The Taj Mahal is not one of those places.
No, the Taj Mahal fulfilled every bit of my sky-high expectations and then some. I was expecting it to be easily one of the highlights of my week in India, and I wasn’t disappointed. Taj Mahal means “crown of palaces” in Arabic, and it’s a fitting name. It’s the crown architectural jewel of Agra, of Uttar Pradesh, of Rajasthan, maybe even of the entirety of India. You can’t argue with the fact that the shining white marble mausoleum, with its bulbous dome and the spindly towers that flank it, is one of the most impressive and iconic buildings in the entire world. Continue reading Taj-struck in Agra→

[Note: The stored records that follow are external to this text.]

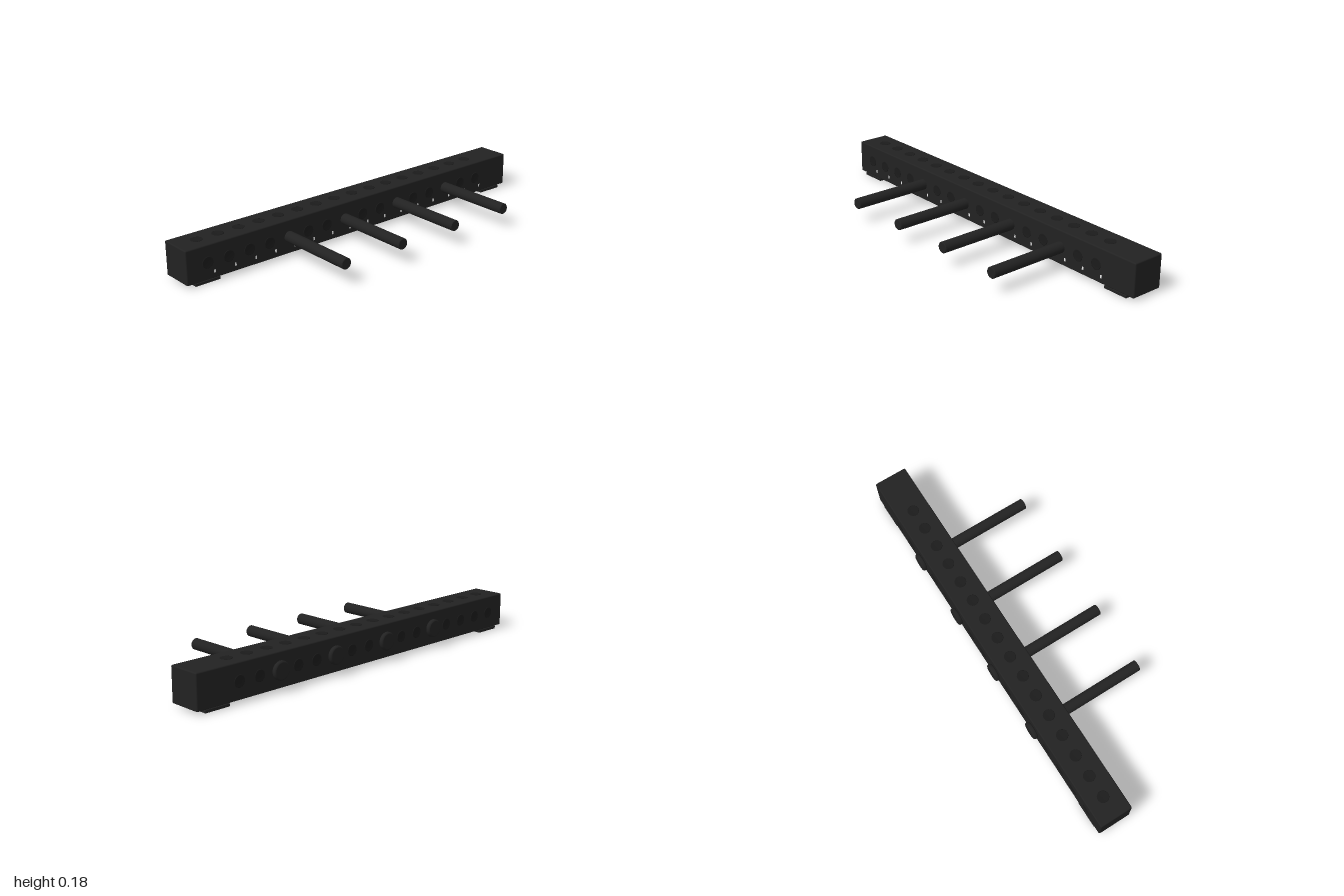
import * as THREE from 'three';
import { RoundedBoxGeometry } from 'three/addons/geometries/RoundedBoxGeometry.js';

const mat = (name, color) => {
  const m = new THREE.MeshStandardMaterial({ color });
  m.name = name;
  return m;
};

export function createModel() {
  const body = mat('matte black', 0x222222);
  const dark = mat('socket black', 0x1b1b1b);
  const white = mat('marking white', 0xe8e8e8);
  const model = new THREE.Group();
  model.name = 'pegRail';

  const add = (name, geometry, material, x, y, z, rx = 0) => {
    const m = new THREE.Mesh(geometry, material);
    m.name = name;
    m.position.set(x, y, z);
    m.rotation.x = rx;
    model.add(m);
    return m;
  };

  const midY = 0.0975, midZ = -0.195, half = 0.083;
  const pitch = 0.111, firstX = -0.89, count = 16;
  const pegSlots = [4, 7, 10, 13];

  // Square rail with softened edges
  add('rail', new RoundedBoxGeometry(2, half * 2, half * 2, 3, 0.006), body, 0, midY, midZ);

  // Feet under both ends
  for (const s of [-1, 1]) {
    add('foot', new RoundedBoxGeometry(0.13, 0.015, half * 2, 2, 0.003), body, s * 0.893, 0.0075, midZ);
  }

  // Shallow socket faces: low rim with a slightly dished centre
  const socket = new THREE.LatheGeometry([
    [0, 0.0008], [0.012, 0.0009], [0.022, 0.0013], [0.026, 0.002], [0.028, 0.0015], [0.028, -0.002],
  ].reverse().map(([r, y]) => new THREE.Vector2(r, y)), 24);

  // Plain position marks
  const mark = new THREE.BoxGeometry(0.009, 0.015, 0.002);

  for (let i = 0; i < count; i++) {
    const x = firstX + i * pitch;
    add('topSocket', socket, dark, x, midY + half, midZ);
    if (!pegSlots.includes(i)) {
      add('frontSocket', socket, dark, x, midY, midZ + half, Math.PI / 2);
      add('backSocket', socket, dark, x, midY, midZ - half, -Math.PI / 2);
    }
    add('positionMark', mark, white, x + 0.033, 0.048, midZ + half);
  }

  // Pegs with a chamfered tip and a rounded head, turned around one axis
  const pegProfile = [
    [0, -0.3], [0.037, -0.3], [0.041, -0.2985], [0.044, -0.294], [0.044, -0.284],
    [0.041, -0.2795], [0.037, -0.278], [0.027, -0.278], [0.027, 0.297], [0.0245, 0.3], [0, 0.3],
  ];
  // Repeated points keep the sharp corners crisp
  const points = pegProfile.flatMap(([r, y], i) => {
    const p = new THREE.Vector2(r, y);
    return [1, 6, 7, 8, 9].includes(i) ? [p, p.clone().add(new THREE.Vector2(0, 1e-5))] : [p];
  });
  const peg = new THREE.LatheGeometry(points, 32);
  for (const i of pegSlots) {
    add('peg', peg, body, firstX + i * pitch, midY + 0.001, 0, Math.PI / 2);
  }

  return model;
}
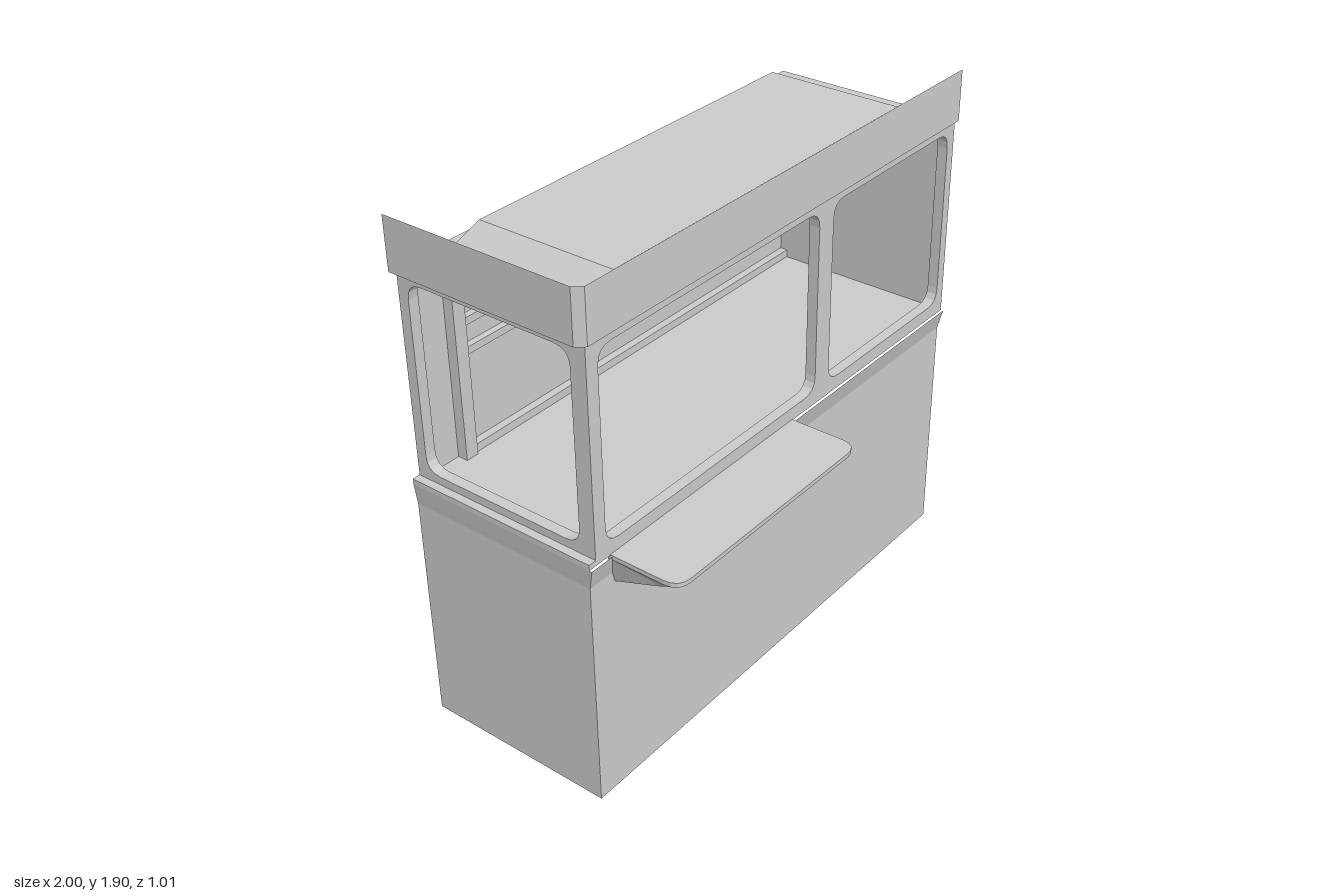
import * as THREE from 'three';

const mat = new THREE.MeshStandardMaterial({ color: 0xcccccc, flatShading: true, side: THREE.DoubleSide });

function add(parent, name, geo) {
  const mesh = new THREE.Mesh(geo, mat);
  mesh.name = name;
  parent.add(mesh);
  return mesh;
}

// Box given by its minimum and maximum on each axis
function box(parent, name, x0, x1, y0, y1, z0, z1) {
  const mesh = add(parent, name, new THREE.BoxGeometry(x1 - x0, y1 - y0, z1 - z0));
  mesh.position.set((x0 + x1) / 2, (y0 + y1) / 2, (z0 + z1) / 2);
  return mesh;
}

// Trace a rounded rectangle into a shape or path
function roundRect(path, x0, x1, y0, y1, r) {
  path.moveTo(x0 + r, y0);
  path.lineTo(x1 - r, y0);
  path.quadraticCurveTo(x1, y0, x1, y0 + r);
  path.lineTo(x1, y1 - r);
  path.quadraticCurveTo(x1, y1, x1 - r, y1);
  path.lineTo(x0 + r, y1);
  path.quadraticCurveTo(x0, y1, x0, y1 - r);
  path.lineTo(x0, y0 + r);
  path.quadraticCurveTo(x0, y0, x0 + r, y0);
  return path;
}

// Flat wall with rounded window openings
function windowWall(x0, x1, y0, y1, depth, windows) {
  const shape = new THREE.Shape();
  shape.moveTo(x0, y0);
  shape.lineTo(x1, y0);
  shape.lineTo(x1, y1);
  shape.lineTo(x0, y1);
  shape.closePath();
  for (const [a, b, c, d] of windows) shape.holes.push(roundRect(new THREE.Path(), a, b, c, d, 0.06));
  return new THREE.ExtrudeGeometry(shape, { depth, bevelEnabled: false, curveSegments: 4 });
}

// Thin sheet spanning rows of plan points [x, z], each row at its own height
function sheet(rows) {
  const pos = [];
  for (let r = 0; r < rows.length - 1; r++) {
    const low = rows[r], high = rows[r + 1];
    for (let i = 0; i < low.plan.length - 1; i++) {
      const a = [low.plan[i][0], low.y, low.plan[i][1]];
      const b = [low.plan[i + 1][0], low.y, low.plan[i + 1][1]];
      const c = [high.plan[i + 1][0], high.y, high.plan[i + 1][1]];
      const d = [high.plan[i][0], high.y, high.plan[i][1]];
      pos.push(...a, ...c, ...b, ...a, ...d, ...c);
    }
  }
  const geo = new THREE.BufferGeometry();
  geo.setAttribute('position', new THREE.Float32BufferAttribute(pos, 3));
  geo.computeVertexNormals();
  return geo;
}

// Rewrite each vertex by a rule, then refresh the flat normals
function reshape(geo, rule) {
  const out = geo.index ? geo.toNonIndexed() : geo;
  const p = out.attributes.position, v = new THREE.Vector3();
  for (let i = 0; i < p.count; i++) {
    rule(v.fromBufferAttribute(p, i));
    p.setXYZ(i, v.x, v.y, v.z);
  }
  out.computeVertexNormals();
  return out;
}

export function createModel() {
  const model = new THREE.Group();
  model.name = 'kiosk';

  // Skirt on the front and right side, flared out under the floor
  const skirtPlan = [[1, 0.23], [-0.99, 0.23], [-0.99, -0.505]];
  const flarePlan = [[1, 0.25], [-1, 0.25], [-1, -0.505]];
  add(model, 'skirt', sheet([
    { y: 0, plan: skirtPlan },
    { y: 0.87, plan: skirtPlan },
    { y: 0.95, plan: flarePlan },
  ]));

  // Cabin floor, the tray under it and the ledge along the back
  box(model, 'floor', -1, 1, 0.95, 0.97, -0.505, 0.24);
  box(model, 'underTray', -0.94, 0.94, 0.92, 0.95, -0.47, 0.18);
  box(model, 'backLedge', -0.77, 0.97, 0.97, 1.0, -0.48, -0.45);

  // Solid walls
  box(model, 'backWall', -0.97, 1, 0.95, 1.72, -0.505, -0.48);
  box(model, 'leftWall', 0.97, 1, 0.95, 1.72, -0.505, 0.24);

  // Window walls
  const front = add(model, 'frontWindowWall', windowWall(-0.97, 1, 0.95, 1.72, 0.04,
    [[-0.92, 0.17, 1.0, 1.68], [0.25, 0.96, 1.0, 1.68]]));
  front.position.z = 0.2;
  const side = add(model, 'rightWindowWall', windowWall(-0.505, 0.24, 0.95, 1.72, 0.04,
    [[-0.465, 0.18, 1.0, 1.68]]));
  side.rotation.y = -Math.PI / 2;
  side.position.x = -0.93;

  // Inside the back wall: a post and two rails
  box(model, 'backPost', -0.82, -0.77, 0.97, 1.69, -0.48, -0.44);
  for (const y of [1.335, 1.44]) box(model, 'backRail', -0.77, 0.97, y, y + 0.027, -0.48, -0.455);

  // Roof with a raised, tapered centre
  box(model, 'roof', -0.97, 1, 1.69, 1.72, -0.505, 0.24);
  add(model, 'raisedRoof', reshape(new THREE.BoxGeometry(1, 1, 1), (v) => {
    const top = v.y > 0;
    v.x = v.x > 0 ? (top ? 0.78 : 0.93) : (top ? -0.72 : -0.84);
    v.z = v.z > 0 ? (top ? 0.135 : 0.18) : (top ? -0.395 : -0.44);
    v.y = top ? 1.81 : 1.72;
  }));
  box(model, 'roofClip', -0.92, -0.88, 1.715, 1.73, -0.505, -0.485);

  // Fascia sheet with a chamfered corner
  const fasciaPlan = [[1, 0.255], [-0.975, 0.255], [-1, 0.225], [-1, -0.505]];
  add(model, 'fascia', sheet([{ y: 1.715, plan: fasciaPlan }, { y: 1.905, plan: fasciaPlan }]));

  // Serving counter: rounded front corners, wedge underside deepening to the back
  const plan = new THREE.Shape();
  plan.moveTo(-0.905, 0.23);
  plan.lineTo(0.04, 0.23);
  plan.lineTo(0.04, 0.445);
  plan.quadraticCurveTo(0.04, 0.505, -0.02, 0.505);
  plan.lineTo(-0.845, 0.505);
  plan.quadraticCurveTo(-0.905, 0.505, -0.905, 0.445);
  plan.closePath();
  const counter = new THREE.ExtrudeGeometry(plan, { depth: 1, steps: 2, bevelEnabled: false, curveSegments: 4 });
  add(model, 'counter', reshape(counter, (v) => {
    const level = v.z, z = v.y, t = (z - 0.23) / 0.275;
    // Levels: 0 is the top, 0.5 the rim, 1 the drawn-in underside
    if (level > 0.9) v.set(-0.4325 + (v.x + 0.4325) * 0.94, 0.83 + 0.085 * t, 0.23 + 0.235 * t);
    else v.set(v.x, level > 0.4 ? 0.937 : 0.953, z);
  }));

  return model;
}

I’m not usually a huge fan of pink, but for Jaipur, also known as “the Pink City,” I made an exception. Jaipur was our second stop in India, and despite the fact that it has only six million people – compared with Delhi’s sixteen million – it still seemed just as chaotic, if not more so. I think any extended time spent dealing with traffic in India would either give me a serious case of road rage or make me the most patient person ever. I’d rather not find out which one of those extremes would apply.
In 1876, Prince Albert and Queen Elizabeth II of Britain visited Jaipur, and the Indian ruler decided that all of the buildings in Jaipur should be adorned in pink in their honor. It was supposed to mimic the red sandstone shades of other Mughal buildings, like Humayun’s Tomb in Delhi. Ever since then, “Pink City” stuck as its nickname, even though most of that rosy hue has faded away over the years. Continue reading Shades of Pink and Amber in Jaipur→